ISLAMABAD: Prime Minister Imran Khan has called for trying JUI-F chief Maulana Fazlur Rehman, his bitter political foe who last year staged a 13-day-long protest sit-in in the federal capital, for “conspiring to topple his government”.
“He [Fazl] should be charged under Article 6 of the Constitution,” Imran said while speaking to a select group of media persons at his residence in Islamabad on Friday.
The politico-religious leader claims that he had called off his dharna only after receiving an assurance that Premier Imran would resign in 2020 and fresh elections would be held within three months of his resignation.
The prime minister also said his government would introduce electoral reforms to ensure that free and fair elections are held in future.
A bill will be tabled in parliament to introduce biometric voting, he added. “The government also plans to bring changes in the Senate elections in an effort to stop horse trading. Members of the upper house of parliament should be elected through show of hands,” he added.

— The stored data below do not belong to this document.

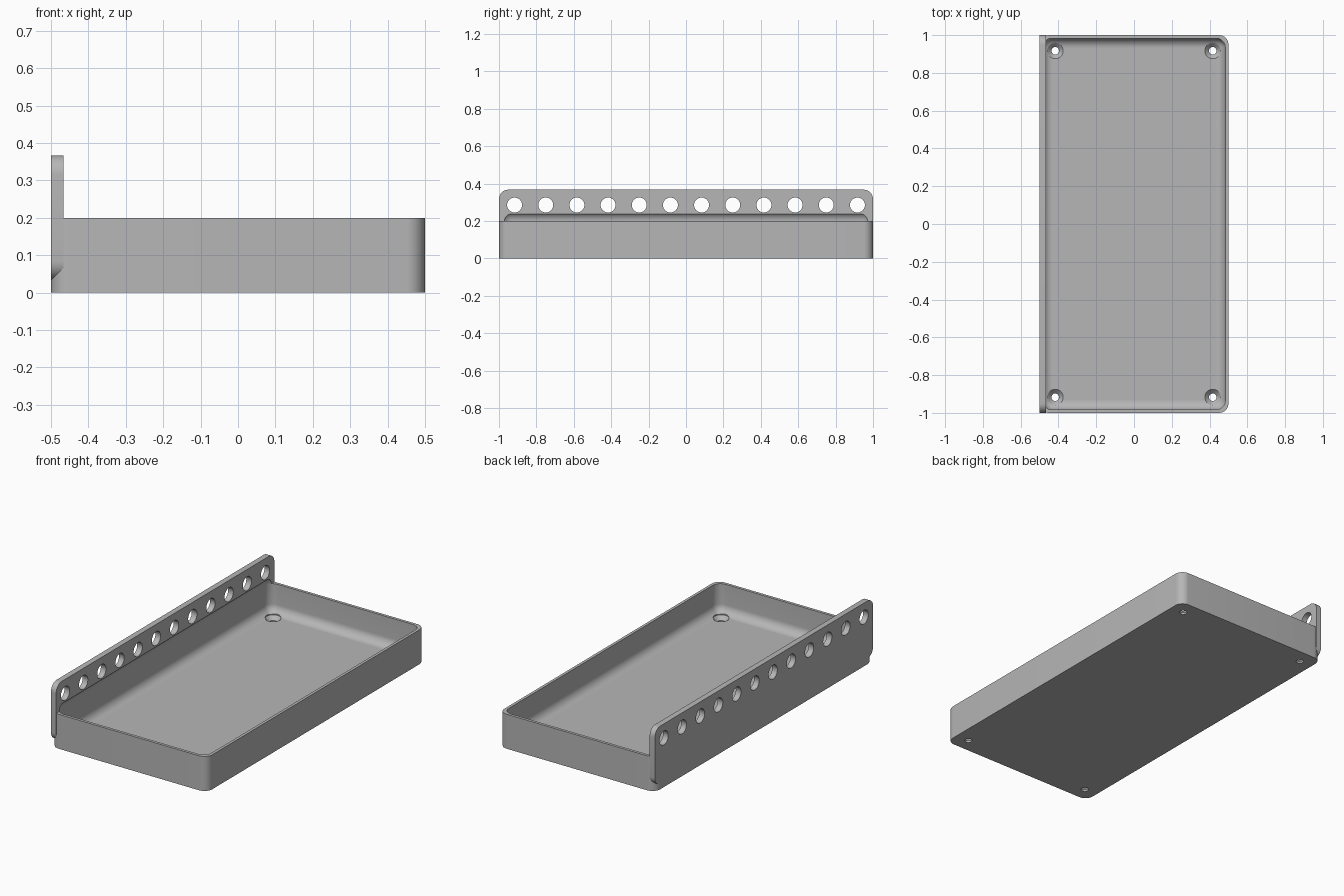
import bpy, bmesh
from math import pi
from mathutils import Matrix, Vector

cube = bpy.data.objects.get("Cube")
if cube:
    bpy.data.objects.remove(cube, do_unlink=True)

WALL, FLOOR, RADIUS = 1 / 60, 1 / 30, 0.05

grey = bpy.data.materials.new("plain grey")
grey.use_nodes = True
grey.diffuse_color = (0.47, 0.47, 0.47, 1)
grey.node_tree.nodes["Principled BSDF"].inputs["Base Color"].default_value = grey.diffuse_color


def to_object(name, bm):
    bmesh.ops.recalc_face_normals(bm, faces=bm.faces)
    mesh = bpy.data.meshes.new(name)
    bm.to_mesh(mesh)
    bm.free()
    mesh.materials.append(grey)
    obj = bpy.data.objects.new(name, mesh)
    bpy.context.collection.objects.link(obj)
    return obj


def rounded_box(name, low, high, axes):
    """Box whose edges parallel to the given axes are rounded."""
    low, high = Vector(low), Vector(high)
    bm = bmesh.new()
    bmesh.ops.create_cube(bm, size=1)
    for v in bm.verts:
        v.co = (low + high) / 2 + Matrix.Diagonal(high - low) @ v.co
    edges = [e for e in bm.edges
             if any(abs((e.verts[0].co - e.verts[1].co)[a]) > 1e-4 for a in axes)]
    bmesh.ops.bevel(bm, geom=edges, offset=RADIUS, offset_type='OFFSET',
                    segments=10, profile=0.5, affect='EDGES')
    return to_object(name, bm)


def revolve(bm, profile, matrix, steps=40):
    """Solid of revolution from a (radius, height) profile, placed by matrix."""
    verts = [bm.verts.new(matrix @ Vector((r, 0, z))) for r, z in profile]
    edges = [bm.edges.new(pair) for pair in zip(verts, verts[1:])]
    bmesh.ops.spin(bm, geom=verts + edges, cent=matrix.translation,
                   axis=matrix.to_3x3() @ Vector((0, 0, 1)),
                   angle=2 * pi, steps=steps)
    bmesh.ops.remove_doubles(bm, verts=bm.verts, dist=1e-5)


def combine(obj, other, operation):
    mod = obj.modifiers.new(other.name, 'BOOLEAN')
    mod.operation, mod.solver, mod.object = operation, 'EXACT', other
    bpy.context.view_layer.update()
    graph = bpy.context.evaluated_depsgraph_get()
    mesh = bpy.data.meshes.new_from_object(obj.evaluated_get(graph))
    obj.modifiers.clear()
    obj.data = mesh
    bpy.data.objects.remove(other, do_unlink=True)


# Tray body and the tall mounting flange along one long side
tray = rounded_box("mounting_tray", (-0.5, -1, 0), (0.5, 1, 0.2), [2])
flange = rounded_box("flange", (-0.5, -1, FLOOR), (-0.5 + 2 * WALL, 1, 0.367), [0])
combine(tray, flange, 'UNION')

# Hollow with rounded edges, which also bites into the flange
cavity = rounded_box("cavity", (-0.5 + WALL, -1 + WALL, FLOOR),
                     (0.5 - WALL, 1 - WALL, 0.25), [0, 1, 2])
combine(tray, cavity, 'DIFFERENCE')

# Row of holes in the flange and countersunk screw holes in the floor
bm = bmesh.new()
for i in range(12):
    y = (i - 5.5) / 6
    place = Matrix.Translation((-0.483, y, 0.285)) @ Matrix.Rotation(pi / 2, 4, 'Y')
    revolve(bm, [(0, -0.05), (0.04, -0.05), (0.04, 0.05), (0, 0.05)], place)
screw = [(0, -0.02), (0.02, -0.02), (0.02, 0.011), (0.042, FLOOR), (0.042, 0.07), (0, 0.07)]
for x in (-0.417, 0.417):
    for y in (-0.917, 0.917):
        revolve(bm, screw, Matrix.Translation((x, y, 0)))
combine(tray, to_object("hole_cutters", bm), 'DIFFERENCE')

# Smooth the fillets, keep crisp edges
bpy.ops.object.select_all(action='DESELECT')
tray.select_set(True)
bpy.context.view_layer.objects.active = tray
bpy.ops.object.shade_smooth_by_angle(angle=pi / 6)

He also called electricity and gas tariffs as the single most important issue for his government at this stage but categorically stated that his government would not increase the electricity prices. “The government can no more burden the industry by increasing power tariffs,” he said.
The power tariff increase was one of the contentious issues in talks between Pakistan and the IMF, which caused some delays in conclusion of the second review of the bailout package.
The prime minister blamed his predecessor -- the PML-N – for the current situation in the energy sector. The power tariffs were hiked in the past due to expensive power purchase agreements signed by the PML-N, he said and blamed the high cost of generation for the multiplying circular debt.
According to media reports, circular debt has swelled to Rs1.9 trillion by the end of December 2019 -- up from Rs1.2 trillion left behind by the PML-N.
The premier said a meeting of all the energy sector stakeholders would be convened next week, as the current power purchase prices were not sustainable for the public sector.
He also said that despite a 50% reduction in global prices, the government was bound to buy expensive LNG from Qatar due to a 15-year deal signed by the PML-N.
The prime minister also spoke about rising food inflation in the country but largely blamed his predecessors for it. The government had to devalue the currency to address the current account deficit crisis, which caused inflation.
But he admitted that the wheat and sugar crises and inflation caused by it “was avoidable”.
To a question, Imran said senior PTI leader Jahangir Tareen and Food Security Minister Khusro Bakhtiar have not been named in the FIA-led inquiry into the crises.
The initial report was incomplete and has been sent back with 20 observations, he said while promising that the findings would be disclosed before the public.
Imran said the government wanted to find out why the concerned departments had not given early warnings about the brewing crisis.
Opposition lawmakers have repeatedly demanded that Tareen and Bakhtiar should be probed for the recent sugar crisis as they own mills.
The prime minister also criticised the performance of the Competition Commission of Pakistan and said the anti-trust watchdog has failed to perform its role in checking cartelisation.
The government would go to the court to vacate a stay order obtained by the CCP chairperson, Vidya Khalil. The government had removed the CCP chairperson about 15 months ago but she secured a stay order against the government move.
The prime minister also complained about “irresponsible reporting” by the media, which he alleged was engaged in his character assassination.
Had this media been in the United Kingdom, it would have gone bankrupt due to heavy fines imposed by regulators, he added.
He lamented that his statements were distorted by the media and false reports were published about his visit to China, due to which the government faced a lot of embarrassment in Beijing.
He said his visit was aimed at saving the country from default but the visit was described as an attempt to review CPEC.
The prime minister also deplored that the courts were not playing their role and were instead giving stay orders in cases which delayed justice.
“I, as the prime minister of Pakistan, could not get justice in a case of false allegation against me that I changed the CDA chairman to get my house regularised,” he said.